Yet later, Kansas Highway Patrol troopers checked hospitals in larger towns looking for the “missing” pilot.
On Friday, a trooper told The Star that Shannon had waited to call the Federal Aviation Authority and the National Transportation Safety Board until the day after crash.
Shannon told The Star he called both agencies after finishing his business meeting.
He owns several planes and flies often to handle business interests he has from Nebraska to mid-Missouri and across middle and eastern Kansas.
On Thursday, he flew his single-engine, fixed-wing Maule because it can take off and land in less than 200 feet and has special tires for rough terrain, which makes it perfect for off-airport landings.
“I can fly into KCI with it or land it in the back yard of my farm at Alma, Kansas, and go fishing or check on the cows,” Shannon said.
“Most people think airplanes just take off and land at airports. That’s certainly not true in rural areas.”
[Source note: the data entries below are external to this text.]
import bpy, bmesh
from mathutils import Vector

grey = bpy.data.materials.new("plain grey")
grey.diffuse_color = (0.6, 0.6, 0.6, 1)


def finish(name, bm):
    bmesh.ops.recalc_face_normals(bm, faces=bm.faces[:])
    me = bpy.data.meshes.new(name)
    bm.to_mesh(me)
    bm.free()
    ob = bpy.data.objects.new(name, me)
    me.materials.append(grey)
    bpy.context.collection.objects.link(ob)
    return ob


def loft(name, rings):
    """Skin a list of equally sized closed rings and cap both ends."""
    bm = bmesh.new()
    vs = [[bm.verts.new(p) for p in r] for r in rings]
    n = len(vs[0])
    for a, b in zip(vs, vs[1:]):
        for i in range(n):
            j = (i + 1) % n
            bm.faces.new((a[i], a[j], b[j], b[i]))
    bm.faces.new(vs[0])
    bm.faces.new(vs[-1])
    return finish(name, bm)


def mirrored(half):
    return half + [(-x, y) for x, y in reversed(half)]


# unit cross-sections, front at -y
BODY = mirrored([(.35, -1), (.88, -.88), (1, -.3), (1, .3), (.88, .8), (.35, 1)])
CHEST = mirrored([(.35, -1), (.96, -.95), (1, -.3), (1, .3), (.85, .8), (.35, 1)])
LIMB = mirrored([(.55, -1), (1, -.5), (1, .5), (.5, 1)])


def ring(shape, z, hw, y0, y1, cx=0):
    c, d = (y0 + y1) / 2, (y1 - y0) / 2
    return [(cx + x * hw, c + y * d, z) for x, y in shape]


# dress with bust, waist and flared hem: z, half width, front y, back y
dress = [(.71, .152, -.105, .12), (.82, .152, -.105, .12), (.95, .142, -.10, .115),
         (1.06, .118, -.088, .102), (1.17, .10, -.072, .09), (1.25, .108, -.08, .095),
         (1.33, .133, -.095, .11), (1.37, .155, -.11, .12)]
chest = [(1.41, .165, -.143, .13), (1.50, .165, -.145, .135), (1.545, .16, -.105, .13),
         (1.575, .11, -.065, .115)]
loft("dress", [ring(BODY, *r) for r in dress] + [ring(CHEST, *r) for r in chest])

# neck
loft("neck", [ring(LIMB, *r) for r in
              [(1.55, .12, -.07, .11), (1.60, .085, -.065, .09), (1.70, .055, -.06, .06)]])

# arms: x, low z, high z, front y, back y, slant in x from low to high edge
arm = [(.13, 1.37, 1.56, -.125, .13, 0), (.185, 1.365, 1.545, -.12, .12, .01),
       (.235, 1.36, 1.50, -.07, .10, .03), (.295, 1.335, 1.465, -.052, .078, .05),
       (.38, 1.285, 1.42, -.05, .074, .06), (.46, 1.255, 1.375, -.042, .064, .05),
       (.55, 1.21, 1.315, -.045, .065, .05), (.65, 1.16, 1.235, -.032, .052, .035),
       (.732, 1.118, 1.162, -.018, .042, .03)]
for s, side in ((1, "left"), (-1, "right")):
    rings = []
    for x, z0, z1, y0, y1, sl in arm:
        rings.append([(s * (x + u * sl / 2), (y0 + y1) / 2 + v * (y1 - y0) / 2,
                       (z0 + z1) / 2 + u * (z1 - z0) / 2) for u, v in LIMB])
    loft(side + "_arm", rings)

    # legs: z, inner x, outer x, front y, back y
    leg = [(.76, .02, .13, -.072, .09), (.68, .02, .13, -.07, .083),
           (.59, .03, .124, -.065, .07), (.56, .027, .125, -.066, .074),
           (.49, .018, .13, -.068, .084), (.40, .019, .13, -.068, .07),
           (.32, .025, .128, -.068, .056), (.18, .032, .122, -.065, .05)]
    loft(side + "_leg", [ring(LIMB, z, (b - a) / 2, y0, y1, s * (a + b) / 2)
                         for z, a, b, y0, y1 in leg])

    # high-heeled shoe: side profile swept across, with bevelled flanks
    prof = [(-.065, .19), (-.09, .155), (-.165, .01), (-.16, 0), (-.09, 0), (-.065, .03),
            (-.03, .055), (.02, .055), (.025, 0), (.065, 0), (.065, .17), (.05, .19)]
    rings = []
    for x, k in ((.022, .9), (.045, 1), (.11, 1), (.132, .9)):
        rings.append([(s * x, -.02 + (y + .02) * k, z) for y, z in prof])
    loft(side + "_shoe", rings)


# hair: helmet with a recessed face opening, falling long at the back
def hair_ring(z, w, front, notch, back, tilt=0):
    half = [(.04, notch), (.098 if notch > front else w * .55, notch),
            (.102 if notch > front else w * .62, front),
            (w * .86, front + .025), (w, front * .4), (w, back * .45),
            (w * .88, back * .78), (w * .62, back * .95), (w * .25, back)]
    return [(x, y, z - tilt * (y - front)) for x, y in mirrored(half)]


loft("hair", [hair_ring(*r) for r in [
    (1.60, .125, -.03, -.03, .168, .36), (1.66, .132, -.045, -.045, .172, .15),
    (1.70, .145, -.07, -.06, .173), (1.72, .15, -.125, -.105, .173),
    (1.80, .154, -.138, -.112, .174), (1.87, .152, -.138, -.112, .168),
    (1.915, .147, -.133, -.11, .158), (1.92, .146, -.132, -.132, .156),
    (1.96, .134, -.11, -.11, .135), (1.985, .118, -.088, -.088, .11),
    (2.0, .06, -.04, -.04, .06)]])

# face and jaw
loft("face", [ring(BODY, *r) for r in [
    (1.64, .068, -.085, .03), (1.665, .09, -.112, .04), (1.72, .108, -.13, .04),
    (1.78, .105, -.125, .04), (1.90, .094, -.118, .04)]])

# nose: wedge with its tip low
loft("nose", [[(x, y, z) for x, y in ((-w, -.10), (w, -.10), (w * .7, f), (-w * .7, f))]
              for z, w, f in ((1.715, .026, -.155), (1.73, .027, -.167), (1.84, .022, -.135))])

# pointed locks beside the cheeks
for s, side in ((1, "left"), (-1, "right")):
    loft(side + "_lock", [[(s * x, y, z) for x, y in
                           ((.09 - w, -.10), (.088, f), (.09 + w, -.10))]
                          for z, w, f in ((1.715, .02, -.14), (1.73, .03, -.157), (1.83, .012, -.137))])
He already had landed Thursday morning at two airports — in Fort Scott, Kan., and Camdenton, Mo., — and borrowed courtesy cars from the airports to do chores there before taking off for Roxbury, Shannon said. Since there’s no airport within a 30 to 40 minute drive from Roxbury, he decided to land on a roadway and taxi to a parking spot.
As he neared touchdown about 1:15 p.m. on Smoky Valley Road, a wind gust or wind shear turned the plane sideways, Shannon said. The left wing hit the ground first, which sent the plane cartwheeling into a field. The plane stopped in an upright position, with a crumpled engine compartment, two damaged wings and a torn off propeller.
After his meeting, Shannon asked the bank president to drive him to the airport at Herington, Kan., where he keeps a pickup truck. From there, he drove home to Missouri and called friends to let them know he was OK.
Looking back, he thinks he should have made one more call to report a non-injury plane crash.
“In hindsight, I wish I had called 911,” he said.
Then, perhaps, no one would have considered him missing.